Philippe de Champaigne's The Dream of Saint Joseph painted around 1636
|Book||Gospel of Matthew|
|Christian Bible part||New Testament|
Matthew 1:20 is the twentieth verse of the first chapter in the Gospel of Matthew in the New Testament. Previously Joseph had found Mary to be pregnant and had considered leaving her. In this verse an angel comes to him in a dream and reassures him.
In the King James Version of the Bible the text reads:
- But while he thought on these
- things, behold, the angel of the
- LORD appeared unto him in a dream,
- saying, Joseph, thou son of David,
- fear not to take unto thee Mary thy
- wife: for that which is conceived
- in her is of the Holy Ghost.
The World English Bible translates the passage as:
- But when he thought about these
- things, behold, an angel of the
- Lord appeared to him in a dream,
- saying, "Joseph, son of David,
- don't be afraid to take to yourself
- Mary, your wife, for that which is
- conceived in her is of the Holy Spirit.
For a collection of other versions see BibleHub Matthew 1:20
This is the first of several dream sequences in Matthew. Like the others, but unlike those of the Old Testament, these dreams are very straightforward with no interpretation required.
Albright and Mann note that while the Greek word angelos is commonly translated as angel it could just as well mean a generic divine messenger. The portrayal of an angel in this verse does not match the more common version, which has them appear as men like beings in the physical world.
The angel refers to Joseph as the "son of David". This again emphasizes Jesus' legal Davidic status, the theme of the earlier genealogy.
By "take Mary as your wife" the angel is referring to the second stage of the Jewish marriage ritual that saw the bride move into the husband's house. The Greek, and the content of the rest of the chapter, makes clear that take is not a euphemism for sexual relations.
Why Joseph should "fear" to love Mary is an important question. Gundry asserts that if he suspected Mary of adultery he would not be in fear. Gundry thus feels that this choice of words demonstrates that Joseph knew of the Virgin Birth before the dream and his fear was in angering God by interfering in his divine plan. This is in keeping with Luke where Mary has already been informed for some time before about the nature of her pregnancy. Boring notes that "do not be afraid" is a standard angelic opening line in the Bible that also appears in Genesis 21:17, Matthew 28:5, Luke 1:13, Luke 1:30, and Revelations 1:17.

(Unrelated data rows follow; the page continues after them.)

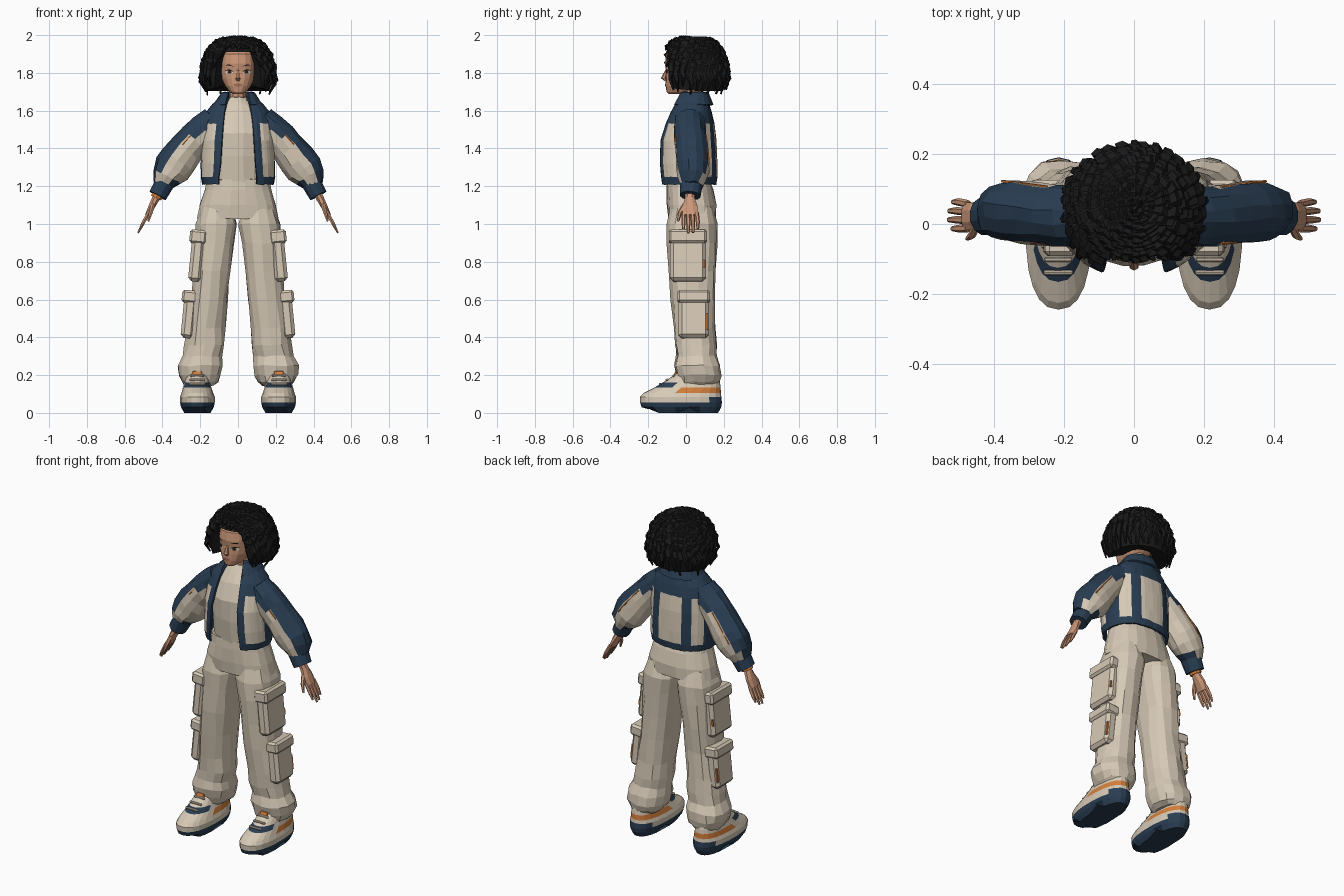
import bpy, bmesh, math, random
from mathutils import Vector
from mathutils.bvhtree import BVHTree

if "Cube" in bpy.data.objects:
    bpy.data.objects.remove(bpy.data.objects["Cube"])

random.seed(4)


def mat(name, r, g, b):
    m = bpy.data.materials.new(name)
    m.diffuse_color = (r, g, b, 1)
    m.use_nodes = True
    m.node_tree.nodes["Principled BSDF"].inputs["Base Color"].default_value = m.diffuse_color
    return m


SKIN = mat("skin brown", .60, .31, .19)
CREAM = mat("cream cloth", .68, .59, .47)
NAVY = mat("navy cloth", .022, .047, .085)
ORANGE = mat("orange trim", .66, .21, .045)
BLACK = mat("black hair", .010, .010, .010)
LIP = mat("lip red brown", .36, .14, .09)
WHITE = mat("eye white", .75, .70, .64)
IRIS = mat("dark iris", .035, .015, .01)


def finish(name, bm, mats, rule=None, jitter=0):
    for v in bm.verts:
        v.co += Vector([random.uniform(-jitter, jitter) for _ in range(3)])
    bmesh.ops.recalc_face_normals(bm, faces=bm.faces)
    bm.normal_update()
    if rule:
        for f in bm.faces:
            f.material_index = rule(f.calc_center_median(), f.normal)
    me = bpy.data.meshes.new(name)
    bm.to_mesh(me)
    bm.free()
    for m in mats:
        me.materials.append(m)
    ob = bpy.data.objects.new(name, me)
    bpy.context.collection.objects.link(ob)
    return ob


def sp(c, p):
    return math.copysign(abs(c) ** p, c)


def add_tube(bm, pts, n=10, ref=(0, 1, 0), power=1.0, flat=False):
    """Loft rings (x, y, z, ru, rv) along a path; flat keeps rings level."""
    cs = [Vector(p[:3]) for p in pts]
    rings = []
    for i, p in enumerate(pts):
        t = Vector((0, 0, -1)) if flat else (cs[min(i + 1, len(cs) - 1)] - cs[max(i - 1, 0)]).normalized()
        u = Vector(ref).cross(t).normalized()
        v = t.cross(u)
        ring = []
        for k in range(n):
            a = 2 * math.pi * (k + .5) / n
            ring.append(bm.verts.new(cs[i] + u * p[3] * sp(math.cos(a), power) + v * p[4] * sp(math.sin(a), power)))
        rings.append(ring)
    for a, b in zip(rings, rings[1:]):
        for k in range(n):
            bm.faces.new((a[k], a[(k + 1) % n], b[(k + 1) % n], b[k]))
    bm.faces.new(rings[0])
    bm.faces.new(rings[-1])


def tube(name, pts, mats, rule=None, jitter=0, **kw):
    bm = bmesh.new()
    add_tube(bm, pts, **kw)
    return finish(name, bm, mats, rule, jitter)


def spans(rows, s=1):
    """Rows of (z, x0, x1, y0, y1) to level rings."""
    return [(s * (a + b) / 2, (c + d) / 2, z, (b - a) / 2, (d - c) / 2) for z, a, b, c, d in rows]


def box(name, c, size, m, tilt=0, bevel=.008, rx=0):
    bpy.ops.mesh.primitive_cube_add(size=1, location=c, rotation=(rx, tilt, 0))
    ob = bpy.context.object
    ob.name, ob.scale = name, size
    bpy.ops.object.transform_apply(location=False, rotation=False, scale=True)
    ob.data.materials.append(m)
    if bevel:
        b = ob.modifiers.new("bevel", 'BEVEL')
        b.width, b.segments = bevel, 1
    return ob


# Head, neck and nose
head = tube("head", spans([(1.688, -.025, .025, -.092, -.03), (1.70, -.045, .045, -.103, .03), (1.73, -.068, .068, -.108, .07),
    (1.77, -.088, .088, -.108, .11), (1.81, -.097, .097, -.106, .14), (1.85, -.099, .099, -.112, .15),
    (1.90, -.094, .094, -.104, .15), (1.95, -.06, .06, -.05, .11)]), [SKIN], n=18, power=.85, flat=True)
tube("neck", spans([(1.73, -.043, .043, -.02, .075), (1.60, -.05, .05, -.02, .09)]), [SKIN], n=10, flat=True)
tube("nose", [(0, -.104, 1.815, .007, .006), (0, -.119, 1.772, .014, .014), (0, -.108, 1.758, .009, .006)], [SKIN], n=6, flat=True)

# Painted face details, projected on to the head
tree = BVHTree.FromPolygons([v.co for v in head.data.vertices], [p.vertices for p in head.data.polygons])


def decal(name, outline, m, off):
    bm = bmesh.new()
    vs = []
    for x, z in outline:
        hit = tree.ray_cast(Vector((x, -1, z)), Vector((0, 1, 0)))[0]
        vs.append(bm.verts.new(hit + Vector((0, -off, 0))))
    bm.faces.new(vs)
    return finish(name, bm, [m])


def oval(cx, cz, rx, rz, n=10):
    return [(cx + rx * math.cos(2 * math.pi * k / n), cz + rz * math.sin(2 * math.pi * k / n)) for k in range(n)]


for s in (1, -1):
    decal("eye_white", oval(s * .046, 1.803, .021, .008), WHITE, .003)
    decal("iris", oval(s * .045, 1.804, .011, .009, 8), IRIS, .005)
    decal("eyelid", [(s * x, z) for x, z in ((.02, 1.806), (.045, 1.820), (.073, 1.813), (.045, 1.811))], BLACK, .006)
    decal("eyebrow", [(s * x, z) for x, z in ((.018, 1.832), (.05, 1.846), (.076, 1.838), (.05, 1.839))], BLACK, .004)
decal("lips", oval(0, 1.736, .024, .008), LIP, .005)

# Hair: a cap with the face cut away, covered in wavy tapered locks
PROFILE = [(0, .02, 1.985), (.25, .42, 1.975), (.4, .63, 1.95), (.55, .81, 1.90), (.75, .92, 1.83), (.9, .97, 1.765), (1, .85, 1.70)]


def hair_point(a, t, k=1.0):
    for (t0, r0, z0), (t1, r1, z1) in zip(PROFILE, PROFILE[1:]):
        if t <= t1 or t1 == 1:
            f = (t - t0) / (t1 - t0)
            r, z = r0 + f * (r1 - r0), z0 + f * (z1 - z0)
            break
    c = math.cos(a)
    z += .02 * max(0, c) * max(0, t - .5) * 2
    return Vector((.205 * r * k * math.sin(a), .05 - (.22 if c > 0 else .182) * r * k * c, 1.80 + (z - 1.80) * k))


def hair_end(a):
    d = abs((math.degrees(a) + 180) % 360 - 180)
    return .5 + .5 * min(1, max(0, (d - 30) / 20))


bm = bmesh.new()
N = 36
grid = []
for i in range(N):
    a = 2 * math.pi * i / N
    col = [hair_point(a, hair_end(a) * j / 8, .95) for j in range(9)]
    col.append(Vector((col[-1].x * .45, .05 + (col[-1].y - .05) * .45, col[-1].z + .02)))
    grid.append([bm.verts.new(p) for p in col])
for i in range(N):
    for j in range(9):
        bm.faces.new((grid[i][j], grid[(i + 1) % N][j], grid[(i + 1) % N][j + 1], grid[i][j + 1]))
finish("hair_cap", bm, [BLACK])
bm = bmesh.new()
for layer, (count, start, stop, wide) in enumerate([(34, .12, 1.0, .022), (30, .05, .82, .023), (22, .0, .6, .024)]):
    for i in range(count):
        a = 2 * math.pi * (i + .5 * layer) / count + random.uniform(-.05, .05)
        end = hair_end(a) * stop * random.uniform(.93, 1.03)
        pts, ph = [], random.choice((0, 1))
        for j in range(11):
            f = j / 10
            wave = 1 if (j + ph) % 2 else -1
            p = hair_point(a + wave * .035, start + (end - start) * f, .975 + .028 * wave + .04 * f)
            w = wide * (.5 + f if f < .5 else 1) * (1 if f < .8 else 3.2 * (1.08 - f))
            pts.append((*p, w, w * .7))
        ref = (hair_point(a, .55) - Vector((0, .05, 1.75))).normalized()
        add_tube(bm, pts, n=5, ref=ref)
finish("hair_locks", bm, [BLACK])

# Shirt
tube("shirt", spans([(1.67, -.052, .052, -.025, .085), (1.64, -.085, .085, -.045, .095), (1.58, -.13, .13, -.085, .1),
    (1.48, -.15, .15, -.122, .115), (1.36, -.15, .15, -.118, .12), (1.19, -.15, .15, -.098, .12)]), [CREAM], jitter=.003, n=16, flat=True)


# Jacket body and collar: rings left open at the front
def open_loft(name, rows, mats, rule=None, cols=48, power=.85, thick=.012):
    bm = bmesh.new()
    rings = []
    for z, rx, ry, cy, gap in rows:
        a0 = math.asin(min(1, (gap / rx) ** (1 / power)))
        angles = [a0 + (2 * math.pi - 2 * a0) * k / cols for k in range(cols + 1)]
        rings.append([bm.verts.new((rx * sp(math.sin(a), power), cy - ry * sp(math.cos(a), power), z)) for a in angles])
    for r, (p, q) in enumerate(zip(rings, rings[1:])):
        for k in range(cols):
            f = bm.faces.new((p[k], p[k + 1], q[k + 1], q[k]))
            f.material_index = rule(r, min(k, cols - 1 - k)) if rule else 0
    ob = finish(name, bm, mats, None, .002)
    m = ob.modifiers.new("thickness", 'SOLIDIFY')
    m.thickness, m.offset = thick, 0
    return ob


open_loft("jacket_body", [(1.21, .183, .145, .01, .10), (1.25, .19, .15, .01, .098), (1.32, .19, .152, .008, .092), (1.44, .187, .147, .008, .085),
    (1.53, .182, .127, .018, .078), (1.59, .165, .105, .025, .07), (1.63, .13, .088, .03, .06), (1.67, .08, .068, .035, .05)],
    [NAVY, CREAM], lambda r, k: int(1 <= r <= 3 and (2 <= k <= 8 or 14 <= k <= 17 or k >= 21)))
open_loft("jacket_collar", [(1.65, .078, .066, .04, .05), (1.695, .075, .066, .04, .047), (1.69, .085, .075, .04, .052),
    (1.63, .125, .103, .035, .065)], [NAVY], cols=16)

for s in (1, -1):
    # Sleeve: navy along the outside, shoulder and wrist, cream elsewhere, orange piping
    out = Vector((s * .77, 0, .64))
    sleeve = [(.12, .02, 1.55, .08, .082), (.175, .02, 1.502, .085, .086), (.225, .025, 1.452, .091, .087), (.27, .03, 1.40, .094, .088),
              (.315, .035, 1.34, .099, .09), (.35, .038, 1.295, .10, .09), (.38, .035, 1.25, .082, .08), (.40, .03, 1.205, .052, .058)]
    tube("sleeve", [(s * p[0], *p[1:]) for p in sleeve], [NAVY, CREAM],
         lambda c, n: int(n.dot(out) < .4 and 1.215 < c.z < 1.485), .005, n=14)
    for side, part in ((1, sleeve[2:6]), (-1, sleeve[2:4])):
        tube("sleeve_piping", [(s * (x + .26 * r), y + side * .93 * q, z + .22 * r, .004, .004) for x, y, z, r, q in part], [ORANGE], n=5)
    tube("cuff", [(s * .39, .028, 1.215, .054, .062), (s * .425, .022, 1.15, .05, .056)], [NAVY], n=12)

    # Hand
    tube("palm", [(s * x, *r) for x, *r in ((.41, .02, 1.18, .026, .03), (.435, .02, 1.135, .022, .028), (.458, .022, 1.09, .018, .042),
         (.48, .022, 1.045, .014, .044))], [SKIN], n=8)
    for i, tip in enumerate((.972, .952, .955, .975)):
        y = -.012 + i * .023
        x1 = .48 + (1.045 - tip) * .53
        tube("finger", [(s * .473, y, 1.06, .011, .0115), (s * (.482 + x1) / 2, y * 1.1, (1.045 + tip) / 2, .010, .011),
             (s * x1, y * 1.1, tip, .005, .007)], [SKIN], n=6)
    tube("thumb", [(s * .45, -.005, 1.10, .012, .016), (s * .462, -.032, 1.06, .011, .012), (s * .475, -.042, 1.015, .006, .006)], [SKIN], n=6)

    # Trouser leg
    tube("trouser_leg", spans([(1.09, .03, .19, -.08, .14), (1.0, .004, .222, -.098, .165), (.9, .02, .23, -.098, .163), (.75, .04, .238, -.09, .158),
        (.6, .055, .25, -.078, .15), (.45, .068, .272, -.062, .152), (.36, .07, .285, -.055, .16), (.30, .082, .297, -.05, .16),
        (.25, .076, .322, -.06, .182), (.20, .088, .318, -.05, .186), (.165, .105, .30, -.04, .178), (.145, .13, .28, -.02, .16)], s),
        [CREAM], jitter=.005, n=14, power=.85, flat=True)

    # Cargo pockets with flaps and an orange tag
    for c, size, tag in (((.217, .01, .83), (.07, .19, .27), .04), ((.258, .04, .52), (.07, .16, .25), .085)):
        x, y, z = c
        w, d, h = size
        box("cargo_pocket", (s * x, y, z), size, CREAM, -s * .10, .018)
        box("pocket_flap", (s * (x - .006), y, z + h * .38), (w + .02, d + .012, h * .27), CREAM, -s * .10, .012)
        box("pocket_tag", (s * (x + .031), y + d * .44, z - h * .15), (.009, .012, tag), ORANGE, -s * .10, 0)

    # Shoe: sole, side stripe and lace patch coloured by height and position
    rows = [(0, .145, .285, -.20, .17), (.03, .128, .302, -.235, .186), (.055, .122, .308, -.243, .19), (.085, .122, .308, -.244, .187),
            (.105, .13, .30, -.225, .185), (.135, .14, .292, -.165, .183), (.16, .148, .285, -.125, .18), (.185, .153, .28, -.085, .172), (.22, .16, .275, -.04, .15)]

    def shoe_rule(c, n):
        if c.z < .05 or (c.z < .08 and c.y > .10):
            return 1
        if .105 < c.z < .137 and c.y > -.04:
            return 2
        return 1 if .137 < c.z < .165 and -.15 < c.y < -.06 else 0
    shoe = tube("shoe", spans(rows, s), [CREAM, NAVY, ORANGE], shoe_rule, n=22, power=.85, flat=True)
    for v in shoe.data.vertices:
        if v.co.z < .01:
            v.co.z += .028 if 0 < v.co.y < .07 else .02 if v.co.y < -.16 else 0
    for i in range(3):
        box("shoe_lace", (s * .216, -.138 + i * .036, .153 + i * .022), (.085 - i * .006, .012, .012), CREAM, 0, .003, .5)
    box("tongue_tab", (s * .216, -.055, .208), (.05, .012, .025), ORANGE, 0, .003, -.4)

# Trouser top and the bracelet worn on one wrist
tube("trouser_top", spans([(1.235, -.165, .165, -.10, .125), (1.18, -.178, .178, -.102, .145), (1.10, -.203, .203, -.102, .16),
    (1.03, -.217, .217, -.094, .16)]), [CREAM], jitter=.003, n=20, power=.85, flat=True)
tube("bracelet", [(-.425, .02, 1.155, .032, .036), (-.434, .02, 1.137, .031, .036)], [ORANGE], n=10)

The same note about the use of the term Holy Spirit applies here as in Matthew 1:18. The author of Matthew refers to a divine spirit in general, not the specific nature of the Holy Ghost of the Trinity which would only be developed some time later.
The word most often translated as conceived, does not specifically mean biologically conceived. As in English it can also more generally mean created or imagined. Jane Schaberg argues that this verse thus does not rule out the idea that Jesus could also have had a human biological father. She notes that the same verb is used at Galatians 4:29 to refer to Isaac, and repeatedly in John to refer to all Christians. Thus to Schaberg the verse can be read as the holy spirit influencing a child already conceived by natural means.
- Albright, W.F. and C.S. Mann. "Matthew." The Anchor Bible Series. New York: Doubleday & Company, 1971.
- Brown, Raymond E. The Birth of the Messiah: A Commentary on the Infancy Narratives in Matthew and Luke. London: G. Chapman, 1977.
- Gundry, Robert H. Matthew a Commentary on his Literary and Theological Art. Grand Rapids: William B. Eerdmans Publishing Company, 1982.
- Boring, Eugene "Gospel of Matthew." The New Interpreter's Bible, volume 8 Abingdon, 1995 pg. 134
- Schaberg, Jane. "Feminist Interpretations of the Infancy Narrative of Matthew." Journal of Feminist Studies in Religion. 1997 Indiana University Press. pg. 51
| Gospel of Matthew